**Exercise requirements**
Scan the data. Collect each line that contains the word "objects".

:::

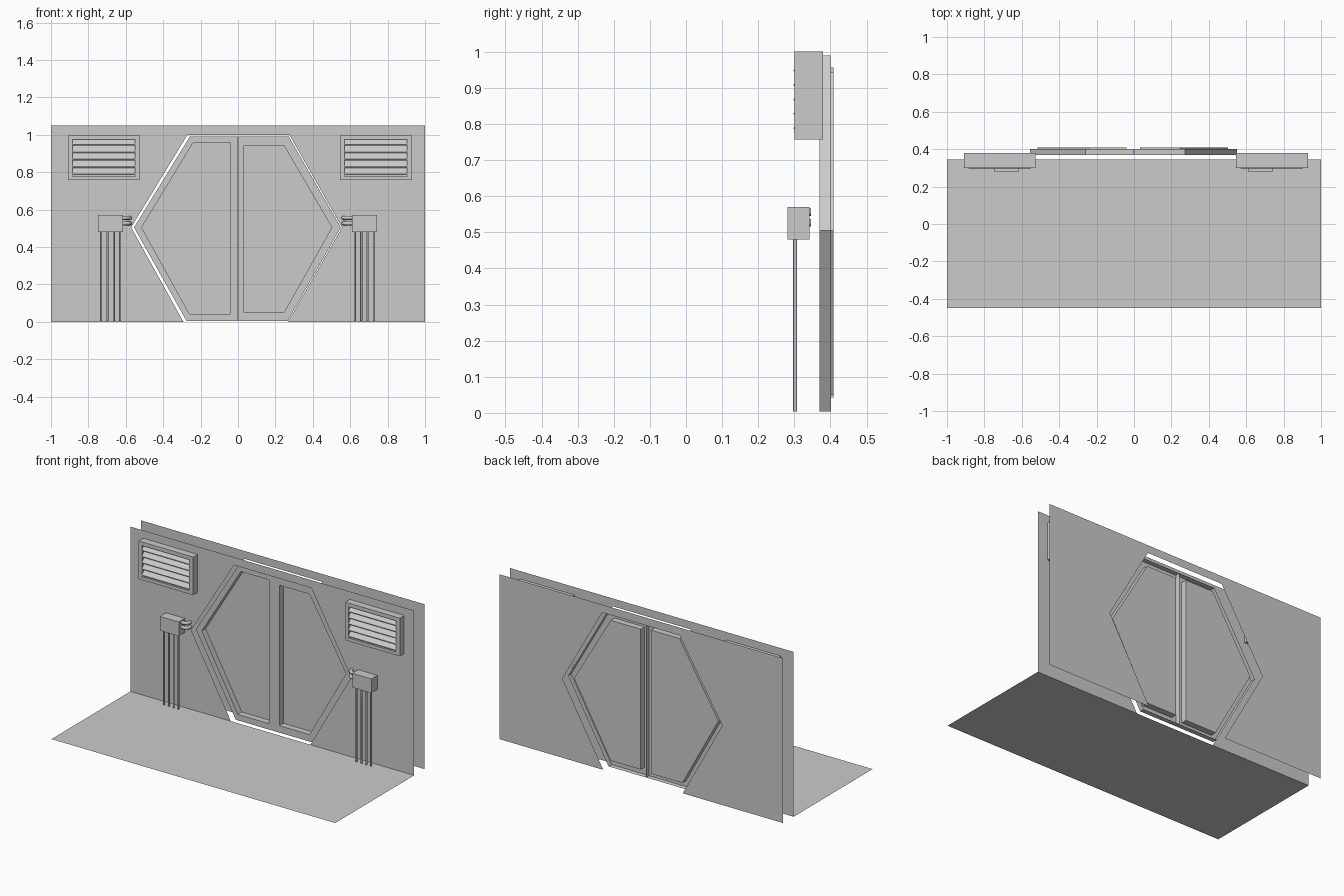
import bpy, bmesh, math
from mathutils import Vector

if "Cube" in bpy.data.objects:
    bpy.data.objects.remove(bpy.data.objects["Cube"])


def make(name, verts, faces):
    me = bpy.data.meshes.new(name)
    me.from_pydata(verts, [], faces)
    bm = bmesh.new()
    bm.from_mesh(me)
    bmesh.ops.recalc_face_normals(bm, faces=bm.faces)
    bm.to_mesh(me)
    bm.free()
    ob = bpy.data.objects.new(name, me)
    bpy.context.collection.objects.link(ob)
    return ob


def box(name, x0, x1, y0, y1, z0, z1):
    v = [(x, y, z) for x in (x0, x1) for y in (y0, y1) for z in (z0, z1)]
    f = [(0, 1, 3, 2), (4, 6, 7, 5), (0, 4, 5, 1), (2, 3, 7, 6), (0, 2, 6, 4), (1, 5, 7, 3)]
    return make(name, v, f)


def tube(name, points, r):
    cu = bpy.data.curves.new(name, 'CURVE')
    cu.dimensions = '3D'
    cu.bevel_depth = r
    cu.bevel_resolution = 2
    cu.use_fill_caps = True
    sp = cu.splines.new('POLY')
    sp.points.add(len(points) - 1)
    for p, co in zip(sp.points, points):
        p.co = (*co, 1)
        p.radius = 1
    ob = bpy.data.objects.new(name, cu)
    bpy.context.collection.objects.link(ob)
    return ob


# floor sheet
make("floor", [(-1, -.45, 0), (1, -.45, 0), (1, .345, 0), (-1, .345, 0)], [(0, 1, 2, 3)])

# two wall sheets, each with a hexagonal doorway open at the floor
outline = [(-1, 0), (-.292, 0), (-.571, .505), (-.27, 1), (.275, 1), (.556, .505),
           (.268, 0), (1, 0), (1, 1.05), (-1, 1.05)]
for name, y in (("front_wall", .345), ("back_wall", .45)):
    make(name, [(x, y, z) for x, z in outline], [tuple(range(len(outline)))])


# door leaf: thin shell with a deep pressed panel
def door(name, outer, inner, y0=.37, y1=.401, yp=.409):
    n = len(outer)
    v = [(x, y0, z) for x, z in outer] + [(x, y1, z) for x, z in outer]
    v += [(x, y0, z) for x, z in inner] + [(x, yp, z) for x, z in inner]
    f = [tuple(range(3 * n, 4 * n))]
    for i in range(n):
        j = (i + 1) % n
        f += [(i, j, n + j, n + i), (i, j, 2 * n + j, 2 * n + i),
              (2 * n + i, 2 * n + j, 3 * n + j, 3 * n + i)]
    make(name, v, f)


door("left_door", [(0, .99), (-.258, .99), (-.556, .505), (-.275, .004), (0, .004)],
     [(-.04, .957), (-.24, .957), (-.515, .505), (-.26, .042), (-.04, .042)])
door("right_door", [(.002, .99), (.272, .99), (.55, .505), (.265, .004), (.002, .004)],
     [(.033, .943), (.245, .943), (.502, .505), (.245, .049), (.033, .049)])


# vent: frame with a recess and tilted slats
def vent(side, x0, x1):
    y0, y1, yr, z0, z1 = .3, .38, .335, .757, 1.0
    a, b, c, d = x0 + .024, x1 - .026, .778, .976

    def ring(p, q, r, s, y):
        return [(p, y, r), (q, y, r), (q, y, s), (p, y, s)]
    v = ring(x0, x1, z0, z1, y1) + ring(x0, x1, z0, z1, y0) \
        + ring(a, b, c, d, y0) + ring(a, b, c, d, yr)
    f = [(0, 1, 2, 3), (12, 13, 14, 15)]
    for k in (0, 4, 8):
        for i in range(4):
            j = (i + 1) % 4
            f.append((k + i, k + j, k + 4 + j, k + 4 + i))
    make(side + "_vent_frame", v, f)
    n = 5
    pitch = (d - c) / n
    for i in range(n):
        z = c + i * pitch + .008
        prof = [(.298, z), (.298, z + .004), (.328, z + pitch - .002), (.328, z + pitch - .007)]
        vs = [(x, y, zz) for x in (a, b) for y, zz in prof]
        fs = [(0, 1, 2, 3), (4, 5, 6, 7)] + [(k, (k + 1) % 4, (k + 1) % 4 + 4, k + 4) for k in range(4)]
        make(f"{side}_vent_slat_{i + 1}", vs, fs)


vent("left", -.91, -.526)
vent("right", .546, .93)

# junction boxes with drop pipes and bent pipes into the wall
for side, s, c, end in (("left", 1, -.681, -.577), ("right", -1, .676, .563)):
    box(side + "_junction_box", c - .067, c + .067, .281, .342, .48, .57)
    for i in range(4):
        x = c - s * .051 + s * .034 * i
        tube(f"{side}_drop_pipe_{i + 1}", [(x, .302, .004), (x, .302, .49)], .0055)
    for i, z in enumerate((.556, .526)):
        r = .028
        pts = [(c + s * .05, .312, z)]
        for k in range(6):
            t = math.pi / 2 * k / 5
            pts.append((end - s * r + s * r * math.sin(t), .312 + r * (1 - math.cos(t)), z))
        pts.append((end, .346, z))
        tube(f"{side}_bent_pipe_{i + 1}", pts, .0105)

:::

**Written reply**
if "Cube" in bpy.data.objects:
    bpy.data.objects.remove(bpy.data.objects["Cube"])
    ob = bpy.data.objects.new(name, me)
    bpy.context.collection.objects.link(ob)
    ob = bpy.data.objects.new(name, cu)
    bpy.context.collection.objects.link(ob)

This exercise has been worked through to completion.